Tar is one of the most important Iranian/Persian musical instruments. The formation, compilation, edition, and inheritance of the most authentic and most comprehensive versions of “Radif” are all worked on Tar. The general trends of Persian classical music have been deeply influenced by Tar players. It is a plucked stringed instrument (a long-necked lute) that is also played in Caucasian countries (like Azerbaijan, Armenia and so on) and central Asia (like Tajikistan).
It exists in two forms now, the Persian (that is named Tar-e-Shiraaz or Irani) and Caucasian (that is named Tar-e-Ghafghaaz). The Persian Tar is carved from a block of mulberry or walnut wood and has a deep, curved body with two bulges shaped. The upper surface is shaped like two hearts of different sizes, joined at the points.
The sound box consists of two parts. The small part is called “Naghaareh” and the large part is called “Kaasseh” (that means bowl (sound box)). The sound box is covered with a baby lambskin. On the lower skin, a horn bridge supports six metal strings in three courses. The long fingerboard has twenty-two to twenty-eight movable gut frets.
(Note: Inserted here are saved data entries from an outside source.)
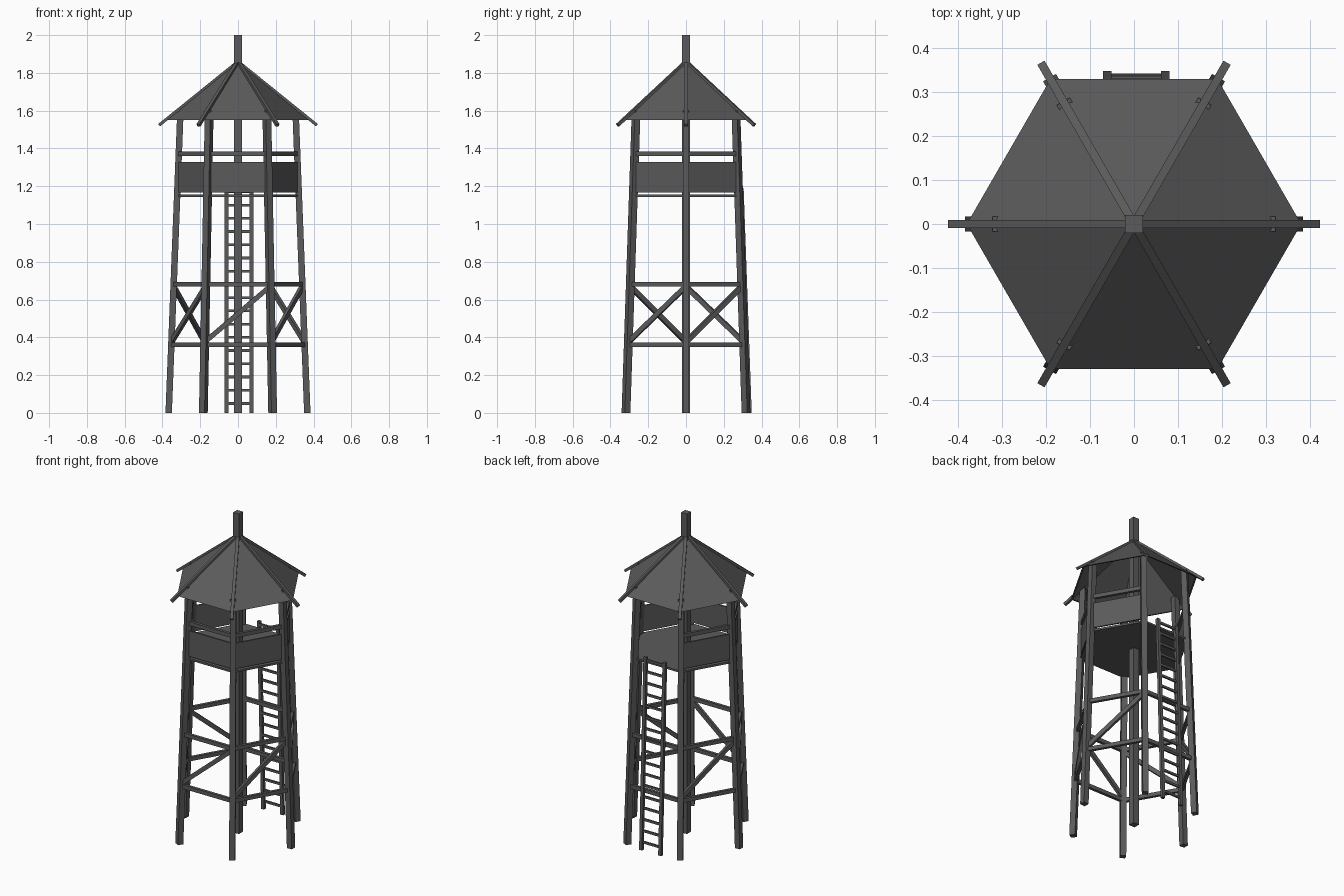
import bpy, bmesh, math
from mathutils import Vector, Matrix

if "Cube" in bpy.data.objects:
    bpy.data.objects.remove(bpy.data.objects["Cube"])

wood = bpy.data.materials.new("dark grey wood")
wood.diffuse_color = (0.105, 0.105, 0.105, 1)
wood.use_nodes = True
wood.node_tree.nodes["Principled BSDF"].inputs["Base Color"].default_value = wood.diffuse_color


def finish(name, bm):
    bmesh.ops.recalc_face_normals(bm, faces=bm.faces)
    me = bpy.data.meshes.new(name)
    bm.to_mesh(me)
    bm.free()
    me.materials.append(wood)
    ob = bpy.data.objects.new(name, me)
    bpy.context.collection.objects.link(ob)
    return ob


def beam(name, a, b, w, h, up=(0, 0, 1)):
    """Box from a to b; w is across, h is along the up direction."""
    a, b, up = Vector(a), Vector(b), Vector(up)
    d = (b - a).normalized()
    side = d.cross(up).normalized()
    top = side.cross(d)
    rot = Matrix((side, d, top)).transposed().to_4x4()
    size = Matrix.Diagonal((w, (b - a).length, h, 1))
    bm = bmesh.new()
    bmesh.ops.create_cube(bm, size=1, matrix=Matrix.Translation((a + b) / 2) @ rot @ size)
    return finish(name, bm)


def polar(r, i, z):
    t = math.radians(60 * i)
    return Vector((r * math.cos(t), r * math.sin(t), z))


def leg_at(i, z, off=0.0):
    return polar(0.367 - 0.039 * z + off, i, z)


# Six splayed legs and the central mast
for i in range(6):
    beam("leg", leg_at(i, 0), leg_at(i, 1.6), 0.034, 0.034, polar(1, i, 0))
beam("central_mast", (0, 0, 0), (0, 0, 2), 0.04, 0.04, (0, 1, 0))

# Per-side parts: side i lies between leg i and i+1, side 1 is the ladder side
for i in range(6):
    j = i + 1
    for z in (0.36, 0.68):
        beam("ring_beam", leg_at(i, z), leg_at(j, z), 0.018, 0.024)
    if i == 1:
        continue
    beam("diagonal_brace", leg_at(i, 0.375), leg_at(j, 0.67), 0.018, 0.026)
    beam("hand_rail", leg_at(i, 1.372), leg_at(j, 1.372), 0.018, 0.024)
    beam("parapet_panel", leg_at(i, 1.247), leg_at(j, 1.247), 0.01, 0.16)

# Thin hexagonal platform floor
bm = bmesh.new()
bmesh.ops.create_cone(bm, cap_ends=True, segments=6, radius1=0.325, radius2=0.325, depth=0.012,
                      matrix=Matrix.Translation((0, 0, 1.15)) @ Matrix.Rotation(math.radians(30), 4, 'Z'))
# align the corners with the legs whatever the primitive's starting angle
v = max(bm.verts, key=lambda q: q.co.x)
ang = math.atan2(v.co.y, v.co.x)
bmesh.ops.rotate(bm, verts=bm.verts, cent=(0, 0, 0), matrix=Matrix.Rotation(-ang, 3, 'Z'))
finish("platform_floor", bm)

# Thin hollow hexagonal roof
bm = bmesh.new()
rings = []
for r, ze, za in ((0.38, 1.55, 1.86), (0.37, 1.55, 1.85)):
    apex = bm.verts.new((0, 0, za))
    ring = [bm.verts.new(polar(r, i, ze)) for i in range(6)]
    for i in range(6):
        bm.faces.new((ring[i], ring[(i + 1) % 6], apex))
    rings.append(ring)
for i in range(6):
    k = (i + 1) % 6
    bm.faces.new((rings[0][i], rings[0][k], rings[1][k], rings[1][i]))
finish("roof", bm)

# Hip rafters running past the eaves
for i in range(6):
    beam("hip_rafter", polar(0.005, i, 1.856), polar(0.418, i, 1.523), 0.019, 0.016)

# Ladder leaning against the back
def ladder_at(x, z):
    return Vector((x, 0.339 - 0.036 * z, z))


for x in (-0.061, 0.071):
    beam("ladder_rail", ladder_at(x, 0), ladder_at(x, 1.19), 0.02, 0.018, (0, 1, 0))
for k in range(17):
    z = 0.05 + 0.07 * k
    beam("ladder_rung", ladder_at(-0.061, z), ladder_at(0.071, z), 0.01, 0.014)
The strings are plucked with a brass plectrum coated on one side in wax. Its range is about two and a half octaves.